“Our culture has a lot of social and literal capital tied up in the idea that conventional physical beauty is the defining factor in successful relationships,” West wrote. “When couples like Lorde and Lowe violate that tacit social contract (by, you know, just liking each other a lot while being slightly different amounts of ‘hot’), the response is usually swift, bewildered, and thick with disgust.

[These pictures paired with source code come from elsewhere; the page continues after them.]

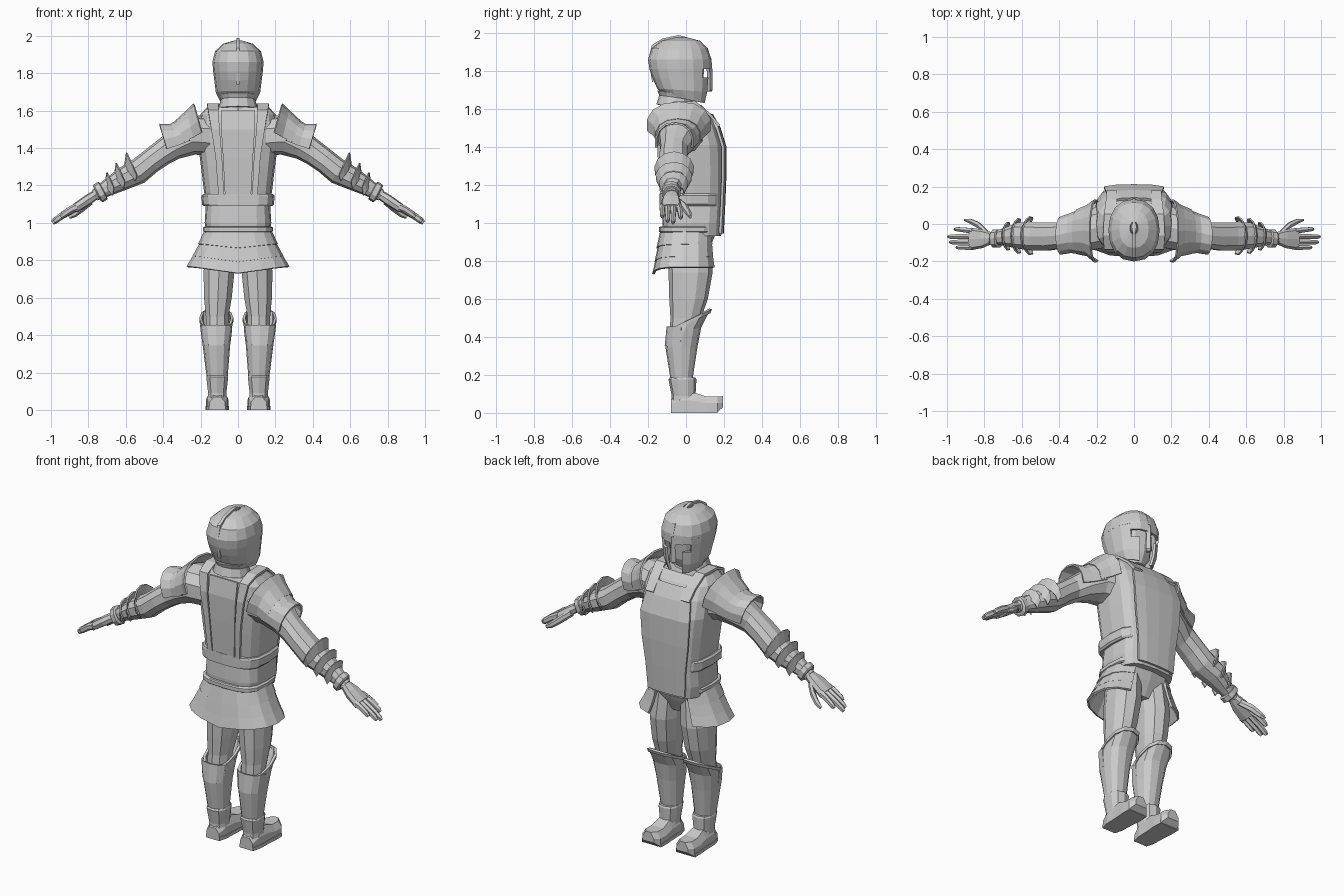
import bpy, bmesh, math
from mathutils import Vector

steel = bpy.data.materials.new("grey steel")
steel.diffuse_color = (0.6, 0.6, 0.6, 1)


def loft(name, rings, closed=True, caps=True, mirror=False, thick=0, skip=None):
    """Skin a list of equal-length point rings; skip(row, col) leaves openings."""
    bm = bmesh.new()
    vs = [[bm.verts.new(p) for p in r] for r in rings]
    n = len(vs[0])
    for i in range(len(vs) - 1):
        for j in range(n if closed else n - 1):
            if skip and skip(i, j):
                continue
            k = (j + 1) % n
            bm.faces.new((vs[i][j], vs[i][k], vs[i + 1][k], vs[i + 1][j]))
    if closed and caps:
        bm.faces.new(vs[0][::-1])
        bm.faces.new(vs[-1])
    bmesh.ops.recalc_face_normals(bm, faces=bm.faces)
    me = bpy.data.meshes.new(name)
    bm.to_mesh(me)
    bm.free()
    me.materials.append(steel)
    ob = bpy.data.objects.new(name, me)
    bpy.context.collection.objects.link(ob)
    if thick:
        m = ob.modifiers.new("thickness", 'SOLIDIFY')
        m.thickness = thick
        m.offset = 0
    if mirror:
        m = ob.modifiers.new("mirror", 'MIRROR')
        m.use_mirror_merge = False
    return ob


def sp(v, p):
    return math.copysign(abs(v) ** (2 / p), v)


def angles(n, a0=0, a1=360):
    full = a1 - a0 == 360
    return [math.radians(a0 + (a1 - a0) * i / (n if full else n - 1)) for i in range(n)]


def level(z, x0, x1, y0, y1, n=12, p=2.4, a0=0, a1=360, tilt=0.0, dip=0.0):
    """Horizontal ring; angle 0 points to +y. dip lowers the middle of the back."""
    cx, cy, hx, hy = (x0 + x1) / 2, (y0 + y1) / 2, (x1 - x0) / 2, (y1 - y0) / 2
    out = []
    for a in angles(n, a0, a1):
        s, c = sp(math.sin(a), p), sp(math.cos(a), p)
        out.append((cx + hx * s, cy + hy * c,
                    z + tilt * c - dip * max(0, -math.cos(a)) * (1 - abs(s))))
    return out


def cross(tx, tz, bx, bz, y0, y1, n=10, p=2.3, a0=0, a1=360):
    """Ring across an arm; angle 0 is the upper edge, 90 the +y side."""
    t, b = Vector((tx, 0, tz)), Vector((bx, 0, bz))
    m, h, Y = (t + b) / 2, (t - b) / 2, Vector((0, 1, 0))
    return [m + h * sp(math.cos(a), p) + Y * ((y0 + y1) / 2 + (y1 - y0) / 2 * sp(math.sin(a), p))
            for a in angles(n, a0, a1)]


# Torso and pelvis
torso = [(0.93, .165, -.12, .185), (1.0, .178, -.125, .19), (1.10, .172, -.12, .195),
         (1.17, .182, -.125, .197), (1.30, .198, -.135, .20), (1.41, .212, -.14, .197),
         (1.51, .21, -.14, .165), (1.58, .20, -.13, .12), (1.62, .165, -.11, .08)]
loft("torso", [level(z, -w, w, b, f, 16, 3.4) for z, w, b, f in torso])
loft("pelvis", [level(z, -w, w, b, f, 12, 3) for z, w, b, f in
                [(.80, .12, -.08, .09), (.88, .165, -.11, .13), (.95, .165, -.12, .16)]])

# Breastplate with a neck notch
chest = [(.945, .12, .192), (1.1, .13, .20), (1.25, .15, .206), (1.40, .16, .206),
         (1.50, .145, .175), (1.57, .11, .135)]
loft("breastplate", [[(w * u, y - .012 * abs(u) ** 3, z) for u in (-1, -.6, 0, .6, 1)]
                     for z, w, y in chest], closed=False, thick=.014)

# Belt and waist bands
loft("belt", [level(z, -w, w, -w * .77, .165, 16, 3.2) for z, w in
              [(.95, .178), (.955, .186), (.975, .186), (.98, .178)]])
loft("waist_band", [level(z, -w, w, -.14, .185, 16, 3.4) for z, w in
                    [(1.09, .182), (1.10, .192), (1.145, .196), (1.155, .186)]])

# Back straps running up over the shoulders
loft("back_strap", [[(x, y, z), (x + w, y, z)] for x, w, y, z in
                    [(.075, .03, -.13, 1.15), (.085, .035, -.142, 1.35), (.098, .045, -.147, 1.5),
                     (.105, .055, -.13, 1.60), (.105, .06, -.06, 1.632), (.10, .06, .05, 1.632),
                     (.09, .06, .125, 1.57), (.09, .055, .175, 1.51)]],
     closed=False, thick=.014, mirror=True)
loft("back_plate", [[(-w, y, z), (w, y, z)] for w, y, z in
                    [(.07, -.13, 1.15), (.08, -.142, 1.35), (.09, -.147, 1.5), (.09, -.13, 1.60)]],
     closed=False, thick=.012)

# Skirt of overlapping flared bands, open at the front
for i, (zt, zb, wt, wb, bt, bb, ft, fb, dip) in enumerate([
        (.97, .885, .168, .208, -.13, -.15, .14, .145, .02),
        (.90, .82, .195, .238, -.142, -.16, .142, .15, .03),
        (.84, .765, .225, .27, -.152, -.172, .146, .158, .035)]):
    loft(f"skirt_band_{i + 1}", [level(zt, -wt, wt, bt, ft, 15, 2.6, 26, 334, 0, dip * .7),
                                 level(zb, -wb, wb, bb, fb, 15, 2.6, 26, 334, 0, dip)],
         closed=False, thick=.012)

# Neck, collar and head
loft("neck", [level(z, -.075, .075, -.12, .03, 10, 2) for z in (1.58, 1.72)])
loft("collar", [level(z, -w, w, -.05 - w, -.05 + w * .9, 12, 2, tilt=-.012) for z, w in
                [(1.61, .10), (1.66, .085), (1.685, .095)]], caps=False, thick=.012)
loft("head", [level(z, -w, w, b, f, 12, 2.2) for z, w, b, f in
              [(1.645, .05, -.08, .06), (1.70, .09, -.13, .085), (1.80, .105, -.15, .095),
               (1.88, .1, -.14, .09)]])

# Helmet with eye slots and a gap between the cheek guards
helmet = [(1.655, .09, -.115, .10, -.025), (1.70, .112, -.145, .115, -.01),
          (1.765, .12, -.17, .122, 0), (1.81, .126, -.185, .126, 0), (1.86, .130, -.193, .126, 0),
          (1.915, .116, -.175, .108, 0), (1.952, .075, -.125, .07, 0), (1.968, .02, -.055, .01, 0)]
loft("helmet", [level(z, -w, w, b, f, 16, 2.25, tilt=t) for z, w, b, f, t in helmet],
     caps=False, thick=.014,
     skip=lambda i, j: (i < 2 and j in (0, 15)) or (i == 2 and j in (0, 1, 14, 15)))
loft("helmet_top", [level(z, -w, w, -.02 - w * 2, -.02 + w * 1.8, 8, 2) for z, w in
                    [(1.955, .022), (1.975, .015)]])
loft("helmet_rim", [level(z, -w, w, -.197, .133, 16, 2.25) for z, w in
                    [(1.84, .13), (1.845, .136), (1.86, .136), (1.865, .13)]], caps=False)

# Crest ridge from the nape over to the brow
ridge = [(-.178, 1.74), (-.198, 1.86), (-.18, 1.935), (-.125, 1.97), (-.04, 1.988),
         (.05, 1.965), (.115, 1.92), (.135, 1.85)]
loft("crest", [[(s * .009, -.04 + (y + .04) * k, 1.84 + (z - 1.84) * k)
                for s, k in ((-1, 1), (1, 1), (1, .88), (-1, .88))] for y, z in ridge])

# Nose guard
loft("nose_guard", [[(-w, y - .015, z), (0, y, z), (w, y - .015, z), (0, y - .03, z)]
                    for z, w, y in [(1.85, .03, .135), (1.79, .016, .14), (1.70, .022, .14),
                                    (1.69, .01, .135)]])

# Arms
arm = [(.15, 1.57, .15, 1.36, -.13, .11), (.27, 1.58, .23, 1.365, -.15, .08),
       (.36, 1.50, .31, 1.345, -.14, .045), (.42, 1.45, .37, 1.315, -.135, .01),
       (.49, 1.395, .43, 1.275, -.145, .01), (.56, 1.34, .50, 1.215, -.145, .012),
       (.64, 1.29, .59, 1.18, -.135, .01), (.71, 1.235, .67, 1.15, -.118, -.02),
       (.78, 1.175, .75, 1.12, -.105, -.045)]
loft("arm", [cross(*s) for s in arm], mirror=True)

# Shoulder guards: inner and outer flared plates over the arm
for name, st in (("inner_shoulder_guard", [(.235, 1.635, .17, 1.40, -.205, .13),
                                           (.27, 1.60, .22, 1.38, -.17, .10),
                                           (.33, 1.545, .27, 1.37, -.158, .075)]),
                 ("outer_shoulder_guard", [(.29, 1.565, .24, 1.37, -.16, .085),
                                           (.36, 1.525, .31, 1.35, -.152, .055),
                                           (.42, 1.525, .36, 1.325, -.16, .035)])):
    loft(name, [cross(*s, 9, 2.2, -105, 105) for s in st], closed=False, thick=.01, mirror=True)

# Forearm guards: three overlapping flared plates
for i, (x, z, y0, y1) in enumerate([(.595, 1.375, -.165, .04), (.65, 1.32, -.158, .03),
                                    (.70, 1.27, -.14, .01)]):
    k = (.075, .062, .05)[i]
    loft(f"forearm_guard_{i + 1}",
         [cross(x + .01, z - .07, x - k, z - .07 - k * 1.6, y0 + .02, y1 - .022, 9, 2, -110, 110),
          cross(x, z, x - k * 1.1, z - k * 2.4, y0, y1, 9, 2, -110, 110)],
         closed=False, thick=.008, mirror=True)

# Wrist cuffs
loft("wrist_cuff", [cross(x, z, x - .05 * k, z - .095 * k, -.078 - .05 * k, -.078 + .05 * k, 10)
                    for x, z, k in [(.74, 1.215, .8), (.748, 1.22, 1), (.772, 1.205, 1),
                                    (.775, 1.195, .8)]], mirror=True)

# Hands
loft("palm", [cross(.77, 1.175, .745, 1.13, -.105, -.045, 8),
              cross(.82, 1.145, .795, 1.095, -.128, -.03, 8, 3),
              cross(.885, 1.098, .86, 1.055, -.14, -.02, 8, 3)], mirror=True)
for i, (ys, ye, r) in enumerate([(-.125, -.125, .955), (-.096, -.097, .99),
                                 (-.066, -.068, 1.0), (-.037, -.028, .965)]):
    d = r - .99
    loft(f"finger_{i + 1}", [cross(x, z, x - .016, z - h, y - w, y + w, 6, 2) for x, z, y, w, h in
                             [(.87, 1.105, ys, .017, .04), (.935 + d, 1.065 - d * .7, (ys + ye) / 2, .015, .034),
                              (.978 + d, 1.033 - d * .7, ye, .013, .03),
                              (.99 + d, 1.016 - d * .7, ye, .007, .018)]], mirror=True)
loft("thumb", [cross(x, z, x - .012, z - h, y - w, y + w, 6, 2) for x, z, y, w, h in
               [(.79, 1.14, -.05, .018, .04), (.835, 1.105, -.008, .019, .042),
                (.88, 1.065, .015, .015, .034), (.91, 1.04, .022, .007, .018)]], mirror=True)

# Legs
leg = [(.90, .01, .165, -.10, .13), (.74, .015, .188, -.092, .14), (.60, .03, .185, -.088, .115),
       (.50, .048, .175, -.082, .08), (.43, .05, .175, -.085, .05), (.34, .052, .172, -.09, .04),
       (.22, .062, .16, -.072, .025), (.10, .066, .155, -.065, .03)]
loft("leg", [level(z, *s, 10, 2.2) for z, *s in leg], mirror=True)

# Greaves with a raised slanting knee edge
loft("greave", [level(z, *s, 12, 2.4, tilt=t) for z, *s, t in
                [(.485, .036, .197, -.088, .12, .055), (.43, .036, .196, -.098, .075, .02),
                 (.345, .047, .184, -.103, .055, 0), (.18, .06, .163, -.077, .03, 0)]],
     caps=False, thick=.01, mirror=True)
loft("knee_edge", [level(z, *s, 12, 2.4, tilt=.055) for z, *s in
                   [(.472, .032, .2, -.09, .122), (.492, .032, .2, -.092, .13)]],
     caps=False, thick=.014, mirror=True)
loft("calf_band", [level(z, *s, 12, 2.4) for z, *s in
                   [(.455, .034, .2, -.098, .05), (.352, .046, .186, -.108, .052)]],
     closed=False, thick=.008, mirror=True, skip=lambda i, j: j < 3 or j > 8)

# Boots: flared shaft, foot and sole
loft("boot_shaft", [level(z, *s, 10, 2.4) for z, *s in
                    [(.03, .056, .166, -.078, .06), (.09, .06, .162, -.075, .05),
                     (.175, .05, .172, -.092, .055), (.185, .054, .168, -.086, .05)]], mirror=True)
foot = [(-.08, .075, .048, .10), (-.03, .057, .165, .11), (.05, .055, .167, .105),
        (.11, .05, .172, .085), (.165, .052, .172, .085), (.195, .075, .15, .088)]
foot[0] = (-.08, .07, .152, .07)
loft("foot", [[(a, y, lo), (a, y, h * .6), (a + .022, y, h), (b - .022, y, h), (b, y, h * .6),
               (b, y, lo)] for (y, a, b, h), lo in zip(foot, (0, 0, 0, 0, .004, .03))], mirror=True)
loft("sole", [[(a - .003, y, 0), (a - .003, y, .02), (b + .003, y, .02), (b + .003, y, 0)]
              for y, a, b, h in foot[:-1]], mirror=True)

Even the tweets that don’t specifically mention Lowe’s race, I suspect, are at least partially driven by our culture’s nasty stereotyping of Asian men as unsexy and sexless.”
For C.N. Le, a sociology professor at the University of Massachusetts Amherst, “this is due to pervasive cultural stereotypes” about Asian American men -- that they are “nerdy ... or not masculine enough.” As Le explained during a WBEZ interview in 2012, these biases create a “cultural penalty” in the dating world, one with quantifiable costs.
“In crunching the numbers,” Le said, “[researchers] found on an aggregate level, Latino men have to make something like $70,000 more than a comparable white man for a white women to be open to dating them.” With African American men, that figure shoots up to $120,000, and for Asian men, it’s even higher: $250,000.
PolicyMic’s Justin Chan argued that the cards are thus stacked against Asian men, too often considered “undateable.”
“A 2007 study conducted by researchers at Columbia University, which surveyed a group of over 400 students who participated orchestrated ‘speed dating’ sessions, showed that African American and white women said ‘yes’ 65% less often to the prospect of dating Asian men in comparison to men of their own race, while Hispanic women said yes 50% less frequently,” Chan explained.
Surveys from PolicyMic and OKCupid support Chan’s assertion that racism is alive and well in the dating world; this can have particularly harmful consequences for the ethnic and racial minorities who face these daily prejudices. This isn’t just about preferences, Marc Ambinder writes in an article for the Week. “This is real racism, blatant and banal, casual and even comfortable,” he argues.
Ambinder called dating “the last racial taboo,” and it won’t be solved just by communicating with mates of other ethnicities and backgrounds. As the Guardian’s Bim Adewunmi showed, online dating can be an outlet for racism itself. “More than one person has asked me if it’s true ‘what they say about black girls,’ ” Adewumni wrote. “Several have asked me: ‘So where do you really come from?’ ”
Clearly we have a lot of issues to work out, and we can address them by starting a conversation on race rather than just dumping our prejudices onto other people. And we should be grateful for people like Lorde, who openly challenge how we look at dating by being unapologetic about who they love. For Asian men like James Lowe, it’s a necessary reminder that they exist too.
[Update, 10:17 a.m., Dec. 12: C.N. Le’s last name was mispelled as Lee in a previous version of this post.]